Facts & Stats
- Capital City
South Korean won (₩, KRW)
- Population size
- Ease of doing business
- Cost of living index
- Payroll frequency
- VAT - standard rate
- GDP - real growth rate
South Korea is one of Asia’s most technologically advanced nations with the modern metropolis of Seoul anchoring a strong culture of innovation and excellence. Employers looking for talent in the manufacturing, professional services, and tech sectors will find a haven of qualified South Koreans.
Many of the country's workers have experience working with large multinational companies and after the pandemic, flexible working and work from home business models have been rapidly normalized. Traditionally, South Korean business culture rewarded long hours in the office. A combination of younger people entering the workforce and the success of the post-pandemic work from home transition has led to a greater focus on life-work balance.
As the world’s tenth largest economy, South Korea enjoys the 7th highest human development index in Asia, an advanced democracy with extensive press freedoms, the world’s fastest internet speeds, delicious and unique cuisine, and of course, a vibrant entertainment industry that has given us the exceptional delights of K-Pop.
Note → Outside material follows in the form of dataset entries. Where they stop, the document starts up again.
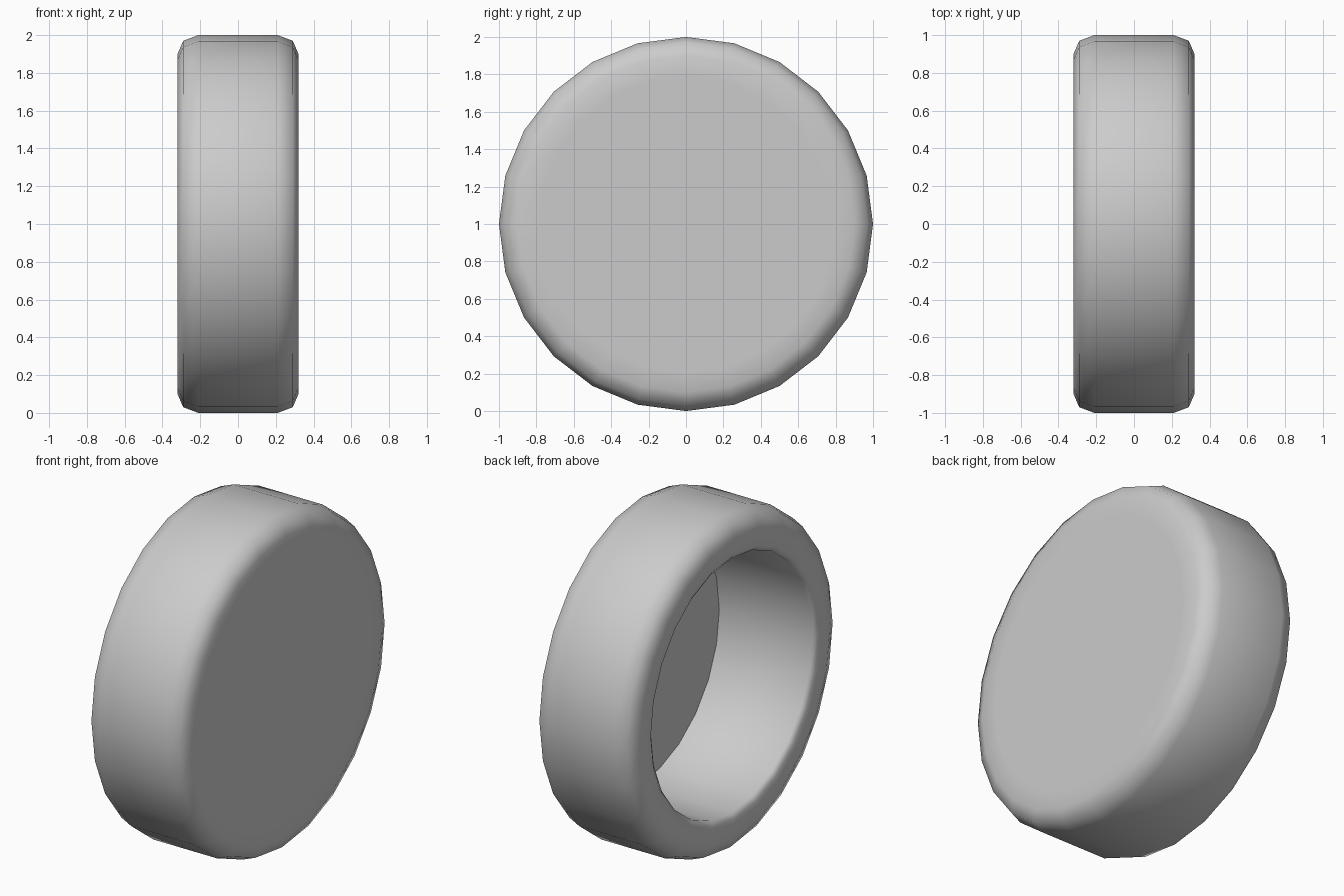
import bpy, bmesh, math
from mathutils import Matrix, Vector

if "Cube" in bpy.data.objects:
    bpy.data.objects.remove(bpy.data.objects["Cube"])

SIDES = 24
# (x, radius) profile: closed outer cap, rounded tread, open hub side, inner wall, floor
profile = [(0.32, 0), (0.32, 0.79), (0.32, 0.90), (0.29, 0.97), (0.21, 1.0),
           (-0.21, 1.0), (-0.29, 0.97), (-0.32, 0.90), (-0.32, 0.79),
           (-0.30, 0.76), (0.312, 0.76), (0.312, 0)]

# Tyre with covered outer face, spun around the x axis
bm = bmesh.new()
verts = [bm.verts.new((x, 0, r)) for x, r in profile]
edges = [bm.edges.new(pair) for pair in zip(verts, verts[1:])]
bmesh.ops.spin(bm, geom=verts + edges, cent=(0, 0, 0), axis=(1, 0, 0),
               angle=math.tau, steps=SIDES, use_merge=False)
bmesh.ops.remove_doubles(bm, verts=bm.verts[:], dist=0.001)
bmesh.ops.recalc_face_normals(bm, faces=bm.faces[:])
bmesh.ops.translate(bm, verts=bm.verts[:], vec=(0, 0, 1))

mesh = bpy.data.meshes.new("wheel")
bm.to_mesh(mesh)
bm.free()
wheel = bpy.data.objects.new("wheel", mesh)
bpy.context.collection.objects.link(wheel)

# Smooth rounded shoulders, crisp corner inside the recess
bpy.context.view_layer.objects.active = wheel
wheel.select_set(True)
bpy.ops.object.shade_smooth_by_angle(angle=math.radians(60))
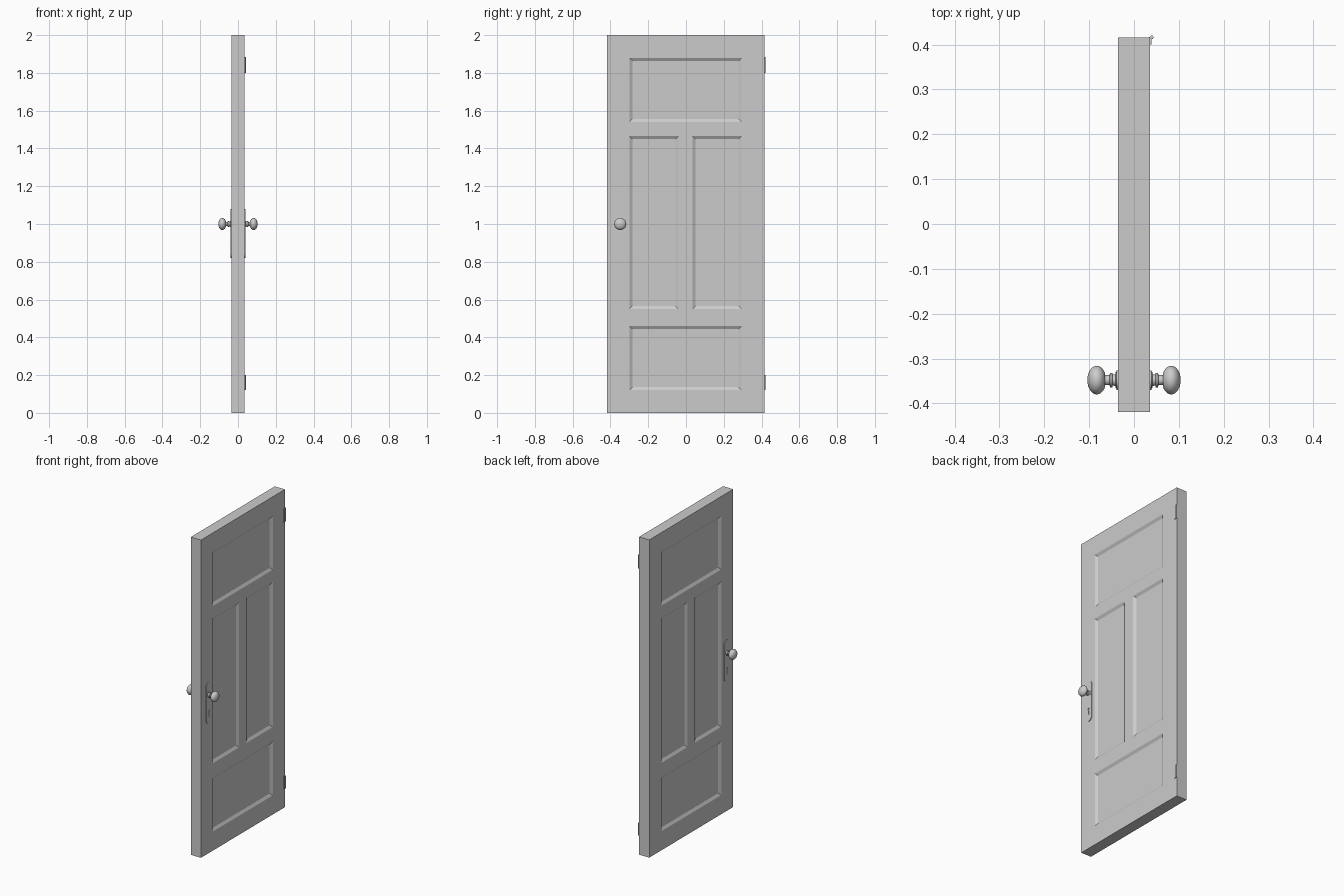
import bpy, bmesh
from math import pi, sin, cos
from mathutils import Matrix

cube = bpy.data.objects.get("Cube")
if cube:
    bpy.data.objects.remove(cube, do_unlink=True)

HALF = 0.0355            # half the door thickness
FRONT, BACK = -0.419, 0.416
KNOB_Y = -0.348


def add_object(name, bm, smooth=False):
    bmesh.ops.recalc_face_normals(bm, faces=bm.faces)
    mesh = bpy.data.meshes.new(name)
    bm.to_mesh(mesh)
    bm.free()
    obj = bpy.data.objects.new(name, mesh)
    bpy.context.collection.objects.link(obj)
    if smooth:
        bpy.ops.object.select_all(action='DESELECT')
        obj.select_set(True)
        bpy.context.view_layer.objects.active = obj
        bpy.ops.object.shade_smooth_by_angle(angle=0.6)
    return obj


def add_box(bm, low, high):
    size = [b - a for a, b in zip(low, high)]
    mid = [(a + b) / 2 for a, b in zip(low, high)]
    matrix = Matrix.Translation(mid) @ Matrix.Diagonal((*size, 1))
    return bmesh.ops.create_cube(bm, size=1, matrix=matrix)


# Door slab with four sunken panels on each face
panels = [(-0.30, 0.295, 0.12, 0.46), (-0.30, -0.04, 0.55, 1.465),
          (0.035, 0.295, 0.55, 1.465), (-0.30, 0.295, 1.54, 1.88)]
bm = bmesh.new()
add_box(bm, (-HALF, FRONT, 0), (HALF, BACK, 2))
cuts = {(1, v) for p in panels for v in p[:2]} | {(2, v) for p in panels for v in p[2:]}
for axis, value in sorted(cuts):
    point, normal = [0, 0, 0], [0, 0, 0]
    point[axis], normal[axis] = value, 1
    bmesh.ops.bisect_plane(bm, geom=bm.verts[:] + bm.edges[:] + bm.faces[:],
                           plane_co=point, plane_no=normal)
for y0, y1, z0, z1 in panels:
    for side in (-1, 1):
        bm.normal_update()
        region = []
        for face in bm.faces:
            c = face.calc_center_median()
            if face.normal.x * side > 0.99 and y0 < c.y < y1 and z0 < c.z < z1:
                region.append(face)
        bmesh.ops.inset_region(bm, faces=region, thickness=0.016, depth=-0.01,
                               use_even_offset=True)
bmesh.ops.dissolve_limit(bm, angle_limit=0.01, verts=bm.verts[:], edges=bm.edges[:])
add_object("door_panel", bm)


# Knobs turned around the x axis: (distance from door face, radius)
stem = [(0, 0), (0, 0.019), (0.005, 0.019), (0.006, 0.013), (0.012, 0.012),
        (0.013, 0.016), (0.018, 0.016), (0.019, 0.011), (0.030, 0.011)]
ball = [(0.0475 - 0.021 * cos(a), 0.032 * sin(a))
        for a in (pi * i / 14 for i in range(2, 15))]


def add_knob(name, side):
    bm = bmesh.new()
    verts = [bm.verts.new((side * (HALF + x), r, 0)) for x, r in stem + ball]
    edges = [bm.edges.new(pair) for pair in zip(verts, verts[1:])]
    bmesh.ops.spin(bm, geom=verts + edges, cent=(0, 0, 0), axis=(1, 0, 0),
                   angle=2 * pi, steps=32)
    bmesh.ops.remove_doubles(bm, verts=bm.verts[:], dist=0.00005)
    add_object(name, bm, smooth=True).location = (0, KNOB_Y, 1)


# Rounded lock plates pierced by a keyhole
def arc(cx, cy, r, start, end, steps=12):
    angles = [start + (end - start) * i / steps for i in range(steps + 1)]
    return [(cx + r * cos(a), cy + r * sin(a)) for a in angles]


def add_plate(name, side):
    curve = bpy.data.curves.new(name, 'CURVE')
    curve.dimensions, curve.fill_mode, curve.extrude = '2D', 'BOTH', 0.002
    outline = arc(0, 1.057, 0.022, 0, pi) + arc(0, 0.843, 0.022, pi, 2 * pi)
    keyhole = arc(0, 0.898, 0.008, -1.1, pi + 1.1) + [(-0.0036, 0.863), (0.0036, 0.863)]
    for points in (outline, keyhole):
        spline = curve.splines.new('POLY')
        spline.points.add(len(points) - 1)
        for target, (u, v) in zip(spline.points, points):
            target.co = (u, v, 0, 1)
        spline.use_cyclic_u = True
    obj = bpy.data.objects.new(name, curve)
    bpy.context.collection.objects.link(obj)
    obj.rotation_euler = (pi / 2, 0, pi / 2)
    obj.location = (side * (HALF + 0.0018), KNOB_Y, 0)


for label, side in (("left", 1), ("right", -1)):
    add_knob(label + "_knob", side)
    add_plate(label + "_lock_plate", side)


# Hinges: a thin leaf with a barrel on the back edge
for label, z0, z1 in (("lower", 0.12, 0.20), ("upper", 1.80, 1.885)):
    bm = bmesh.new()
    add_box(bm, (HALF - 0.002, 0.4, z0), (0.039, 0.417, z1))
    bmesh.ops.create_cone(bm, cap_ends=True, segments=16, radius1=0.004, radius2=0.004,
                          depth=z1 - z0,
                          matrix=Matrix.Translation((0.0395, 0.416, (z0 + z1) / 2)))
    add_object(label + "_hinge", bm, smooth=True)
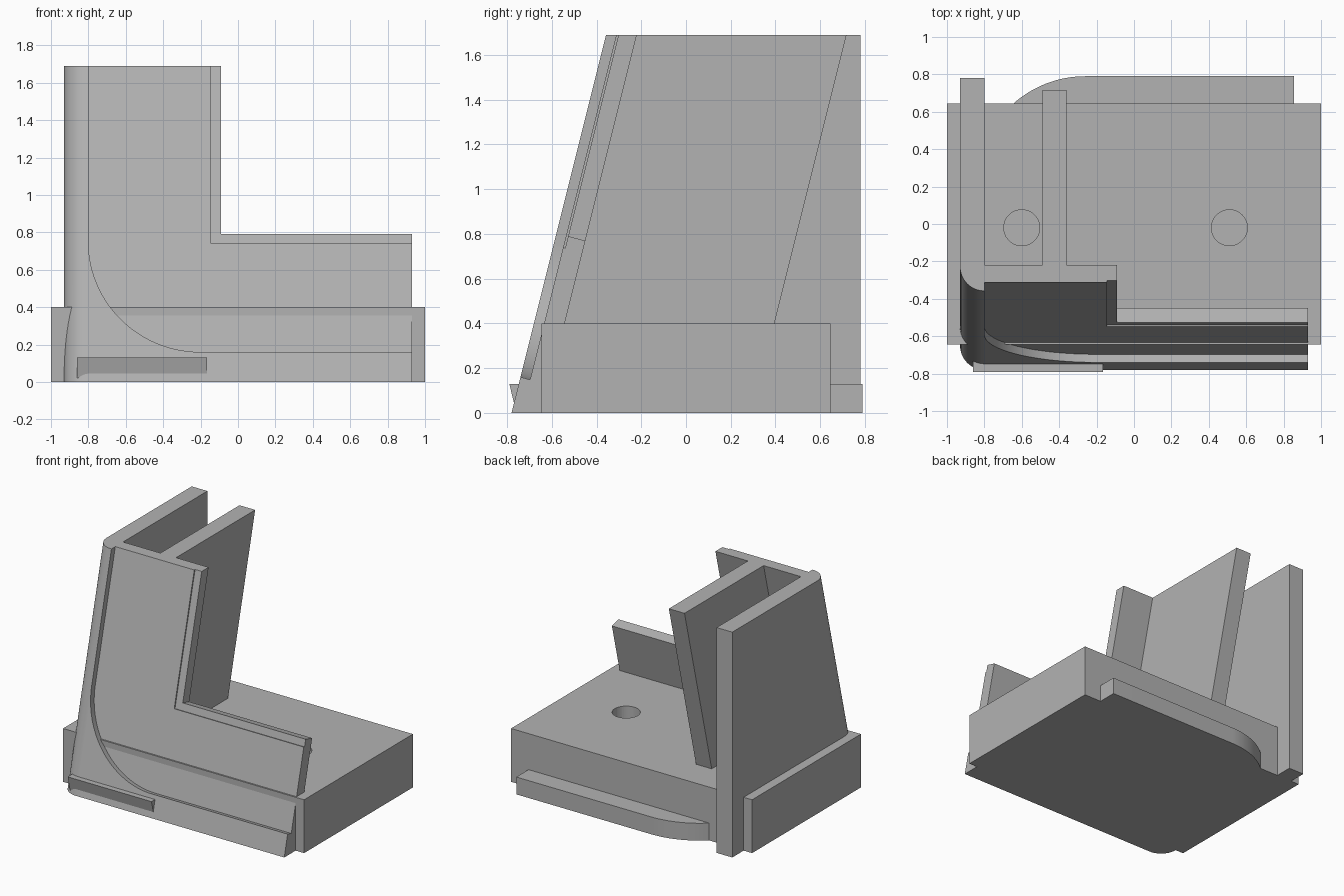
import bpy, bmesh, math

if "Cube" in bpy.data.objects:
    bpy.data.objects.remove(bpy.data.objects["Cube"])

LEAN = 0.25      # y shift per unit of height
TOP = 1.69

grey = bpy.data.materials.new("plain_grey")
grey.diffuse_color = (0.45, 0.45, 0.45, 1)
grey.use_nodes = True
grey.node_tree.nodes["Principled BSDF"].inputs["Base Color"].default_value = grey.diffuse_color


def loft(name, a, b, smooth=False):
    """Closed solid between two matching outlines."""
    bm = bmesh.new()
    va = [bm.verts.new(p) for p in a]
    vb = [bm.verts.new(p) for p in b]
    n = len(a)
    bm.faces.new(va)
    bm.faces.new(vb[::-1])
    for i in range(n):
        j = (i + 1) % n
        bm.faces.new((va[j], va[i], vb[i], vb[j]))
    bmesh.ops.recalc_face_normals(bm, faces=bm.faces)
    me = bpy.data.meshes.new(name)
    bm.to_mesh(me)
    bm.free()
    me.materials.append(grey)
    ob = bpy.data.objects.new(name, me)
    bpy.context.collection.objects.link(ob)
    if smooth:
        bpy.ops.object.select_all(action='DESELECT')
        ob.select_set(True)
        bpy.context.view_layer.objects.active = ob
        bpy.ops.object.shade_smooth_by_angle(angle=math.radians(30))
    return ob


def upright(name, outline, z0, z1, smooth=False):
    return loft(name, [(x, y, z0) for x, y in outline],
                [(x, y, z1) for x, y in outline], smooth)


def leaning(name, outline, front, back, smooth=False):
    """Sheet on the leaning plane; inner edges are cut square to it."""
    def layer(c, d):
        pts = []
        for x, z in outline:
            if 0 < z < TOP:
                z -= LEAN * d
            pts.append((x, c + LEAN * z, z))
        return pts
    return loft(name, layer(front, 0), layer(back, back - front), smooth)


def rect(x0, y0, x1, y1):
    return [(x0, y0), (x1, y0), (x1, y1), (x0, y1)]


def arc(cx, cy, rx, ry, a0, a1, n):
    return [(cx + rx * math.cos(math.radians(a0 + (a1 - a0) * i / n)),
             cy + ry * math.sin(math.radians(a0 + (a1 - a0) * i / n)))
            for i in range(n + 1)]


# base block with two blind round holes
base = upright("base", rect(-1, -0.645, 1, 0.645), 0, 0.4)
for i, x in enumerate((-0.6, 0.51)):
    cutter = upright(f"hole_cutter_{i}", arc(x, -0.02, 0.096, 0.096, 0, 352.5, 47),
                     0.1, 0.6)
    cutter.hide_render = True
    cutter.hide_viewport = True
    mod = base.modifiers.new("hole", 'BOOLEAN')
    mod.operation = 'DIFFERENCE'
    mod.solver = 'EXACT'
    mod.object = cutter

# low rear lip with one swept end
sweep = math.degrees(math.asin(0.39 / 0.58))
upright("rear_lip", [(0.855, 0.64), (0.855, 0.79)]
        + arc(-0.26, 0.21, 0.58, 0.58, 90, 90 + sweep, 20) + [(-0.65, 0.64)],
        0, 0.13, True)

# tall side panel, rounded leaning front corner and upright back
front_edge = arc(-0.80, -0.65, 0.13, 0.13, 180, 270, 16)
rear_edge = [(-0.80, 0.78), (-0.93, 0.78)]
loft("side_panel", [(x, y, 0) for x, y in front_edge + rear_edge],
     [(x, y + LEAN * TOP, TOP) for x, y in front_edge]
     + [(x, y, TOP) for x, y in rear_edge], True)

# raised border sweeping from the side into the bottom strip
leaning("front_border", [(-0.8, 0)] + arc(-0.2, 0.75, 0.6, 0.59, 180, 270, 28)
        + [(0.93, 0.16), (0.93, 0)], -0.78, -0.734, True)


# angled front panel and the slightly larger plate behind it
def ell(right, shelf):
    return [(-0.8, 0), (0.93, 0), (0.93, shelf), (right, shelf),
            (right, TOP), (-0.8, TOP)]


leaning("front_panel", ell(-0.145, 0.74), -0.734, -0.724)
leaning("backing_plate", ell(-0.09, 0.79), -0.724, -0.6425)

# leaning support fin on top of the base
fin = [(-0.65 + LEAN * 0.4, 0.4), (0.295 + LEAN * 0.4, 0.4),
       (0.295 + LEAN * TOP, TOP), (-0.65 + LEAN * TOP, TOP)]
loft("support_fin", [(-0.49, y, z) for y, z in fin],
     [(-0.36, y, z) for y, z in fin])

# small wedge grip near the foot
wedge = [(-0.79, 0.13), (-0.73, 0.13), (-0.73, 0.02), (-0.763, 0.02)]
loft("wedge_grip", [(-0.86, y, z) for y, z in wedge],
     [(-0.165, y, z) for y, z in wedge])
Grow your team in South Korea with Remote
Looking to employ workers in South Korea? Companies hiring in South Korea must either own a legal entity in the country or work with a global employment solutions provider, usually one that provides employer of record services.
Remote can employ your team in South Korea on your behalf through our local legal entity in the country and handle payroll, benefits, taxes, and compliance for your South Korean team. You can also pay contractors now in South Korea with Remote in some currencies (talk to an expert now for full details).
Risks of misclassification
South Korea, like many other countries, treats self-employed individuals or contractors and full-time employees differently. Misclassification of contractors in South Korea may lead to fines and penalties for the offending company.
Employing in South Korea
South Korea’s Labor Standards Act of 2005 spells out provisions for employee protections and workers’ rights for its workforce of 28.3 million. Employees in South Korea enjoy protections against discrimination based on age, religion, sexual orientation, gender expression, and race.
Common questions that could come up during the hiring process include minimum wage, overtime rates, and guaranteed paid time off. Remote can help you offer a complete, competitive, and compliant benefits package to your employees in South Korea.
In South Korea, the minimum wage is reviewed annually and for 2024 is fixed at ₩9,869 per day or ₩2,060,740 per month.
Wages are paid out on a monthly basis, either on the 25th or the last day of the month.
We can help you get a new employee started in South Korea fast. The minimum onboarding time we need is only 12 working days.
Our team ensures your employees are onboarded and paid as quickly as possible while keeping your business compliant with all local employment legislation. The minimum onboarding time begins after the employee submits all required information onto the Remote platform. The onboarding timeline is also dependent upon registration with local authorities.
For all non-nationals of the country of employment, the Right to Work assessment (if applicable) will add three extra days to the total time to onboard. There may be extra time required if we need to follow-up on the right to work assessment.
Please note, payroll cut-off dates can impact the actual first day of employment. Remote has a payroll cut-off date of the 10th of the month unless otherwise specified.
17 Public holidays
Competitive benefits package in South Korea
Remote supports our clients by offering competitive benefits packages that will help you attract and retain the best talent across the globe! Our benefits specialists have done the research on norms and requirements in each local market and have crafted packages that will allow your employees to thrive, no matter what country they live in.
Our benefits packages in South Korea are tailored to fulfil the local needs of your employees. Typically, our packages contain some or all of the following benefits:
Mental Health Support
Pension or 401(K)
Life and Disability Insurance
Taxes in South Korea
Learn how employment taxes and statutory fees affect your payroll and your employees’ paychecks in South Korea.
National pension contribution
National Health Insurance contribution
1.05% - 1.65%
0.70% to 1.90% - Worker Accident Compensation Insurance
Types of leave
Employees who have worked eighty percent (80%) or more of one work year (twelve months) from the commencement of work. Employees who have worked for a month (every thirty (30) days from the commencement of work) but who have continuously worked for less than one year or who has worked less than 80% of one year.
Employee contracts can only be terminated if a just cause is established, such as dishonesty, negligence, fraud, or any other work-related offences, otherwise, prior notice must be provided before terminating an employee.
Employers are required to provide at least 30 days’ prior notice before terminating an employee, except if the employee is contracted to work for less than three months or has committed an intentional offence that sets back the employing organization significantly.
Employees who have worked for at least an entire year are entitled to a severance package equivalent to a month’s wages for every year of continuous employment with the employer.
The Labor Standards Act of Korea does not have an explicit regulation on probation periods. However, the law does state that notice of termination is not required for “Employees under probationary period (of 3 months or less)”, so it is usually until 3 months.